4. Myth: DID is an iatrogenic rather than a trauma-based disorder. This statement means that the disorder is caused by the therapist or other professional. Contrary this disorder IS caused by trauma and not the therapist.
5. Myth: The belief that it’s only something that happens in a movie. Hollywood has created this belief and others. Very seldom does the movie industry present this disorder correctly. Remember that the industry needs to make money to survive just like any other industry. And they will do that anyway it needs to. So, if that means misrepresenting mental illness to get it done it will
6. Myth: People with DID are more prone to violent behavior. Individuals with DID are no more prone to be violent than anyone else. In most cases there is not an ‘evil’ alter.
7. Myth: The belief that treatment is harmful to the patient. I can personally say that had I not got adequate treatment that I would probably be dead. Treatment is crucial for the individual to receive to be able to get better.
This is by no means a complete list of myths. With all the information out on the internet I would highly advise looking through scholarly journals to get more of the accurate information about these and other questions that you might have about this disorder and any other disorder. Educate your self about mental disorders and mental illness and then there will be no reason to fear individuals that have a diagnosis.

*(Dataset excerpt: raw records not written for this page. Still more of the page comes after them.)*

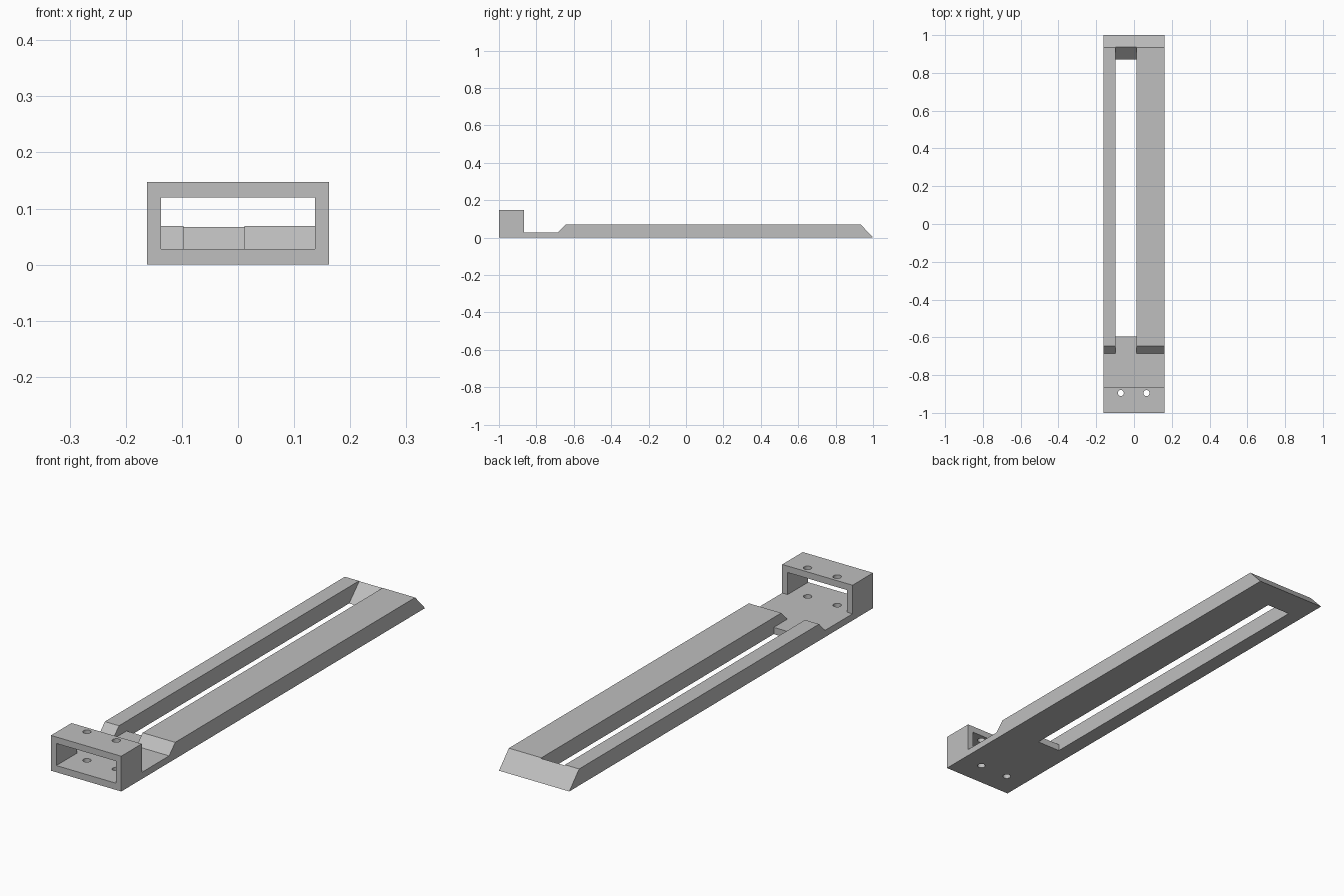
import bpy
import bmesh
import math
from mathutils import Matrix

cube = bpy.data.objects.get("Cube")
if cube:
    bpy.data.objects.remove(cube, do_unlink=True)

HALF_WIDTH = 0.162
FLOOR = 0.028      # top of the thin plate
TOP = 0.069        # top of the rails
BRIDGE_TOP = 0.147

grey = bpy.data.materials.new("plain grey")
grey.use_nodes = True
grey.diffuse_color = (0.52, 0.52, 0.52, 1)
grey.node_tree.nodes["Principled BSDF"].inputs["Base Color"].default_value = grey.diffuse_color


def finish(name, bm):
    bmesh.ops.recalc_face_normals(bm, faces=bm.faces)
    mesh = bpy.data.meshes.new(name)
    bm.to_mesh(mesh)
    bm.free()
    mesh.materials.append(grey)
    obj = bpy.data.objects.new(name, mesh)
    bpy.context.collection.objects.link(obj)
    return obj


def extrude_profile(name, profile, x0, x1):
    """Solid made by sweeping a (y, z) outline from x0 to x1."""
    bm = bmesh.new()
    face = bm.faces.new([bm.verts.new((x0, y, z)) for y, z in profile])
    swept = bmesh.ops.extrude_face_region(bm, geom=[face])["geom"]
    verts = [v for v in swept if isinstance(v, bmesh.types.BMVert)]
    bmesh.ops.translate(bm, verts=verts, vec=(x1 - x0, 0, 0))
    return finish(name, bm)


def drill(name, x, y, radius):
    bm = bmesh.new()
    bmesh.ops.create_cone(bm, cap_ends=True, segments=24, radius1=radius, radius2=radius,
                          depth=0.5, matrix=Matrix.Translation((x, y, 0.07)))
    return finish(name, bm)


# Body: tapered bar, thin plate and strap bridge in one side outline
body = extrude_profile("slotted_bar_with_bridge", [
    (-1, 0), (1, 0), (0.935, TOP), (-0.645, TOP), (-0.685, FLOOR),
    (-0.865, FLOOR), (-0.865, BRIDGE_TOP), (-1, BRIDGE_TOP)], -HALF_WIDTH, HALF_WIDTH)

cutters = [
    # Long slot, leaving a tongue at the front and a slanted far end
    extrude_profile("slot_cutter", [
        (-0.595, -0.07), (0.80, -0.07), (0.97, 0.10), (-0.72, 0.10),
        (-0.72, FLOOR), (-0.595, FLOOR)], -0.097, 0.012),
    # Opening through the bridge
    extrude_profile("bridge_cutter", [
        (-1.1, FLOOR), (-0.84, FLOOR), (-0.84, 0.12), (-1.1, 0.12)], -0.137, 0.137),
    # Screw holes through bridge and plate
    drill("left_hole_cutter", 0.066, -0.895, 0.016),
    drill("right_hole_cutter", -0.070, -0.895, 0.016),
]

for cutter in cutters:
    cutter.hide_render = True
    mod = body.modifiers.new(cutter.name, 'BOOLEAN')
    mod.operation = 'DIFFERENCE'
    mod.solver = 'EXACT'
    mod.object = cutter

# Bake the cuts and remove the cutters
graph = bpy.context.evaluated_depsgraph_get()
result = bpy.data.meshes.new_from_object(body.evaluated_get(graph))
body.modifiers.clear()
body.data = result
for cutter in cutters:
    bpy.data.objects.remove(cutter, do_unlink=True)

# Smooth only the hole walls
bpy.context.view_layer.objects.active = body
body.select_set(True)
bpy.ops.object.shade_smooth_by_angle(angle=math.radians(30))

Are there people who are violent and have mental illness? Yes, but that’s not most people with a disorder.
“Mental illness is nothing to be ashamed of, but stigma and bias shames us all.”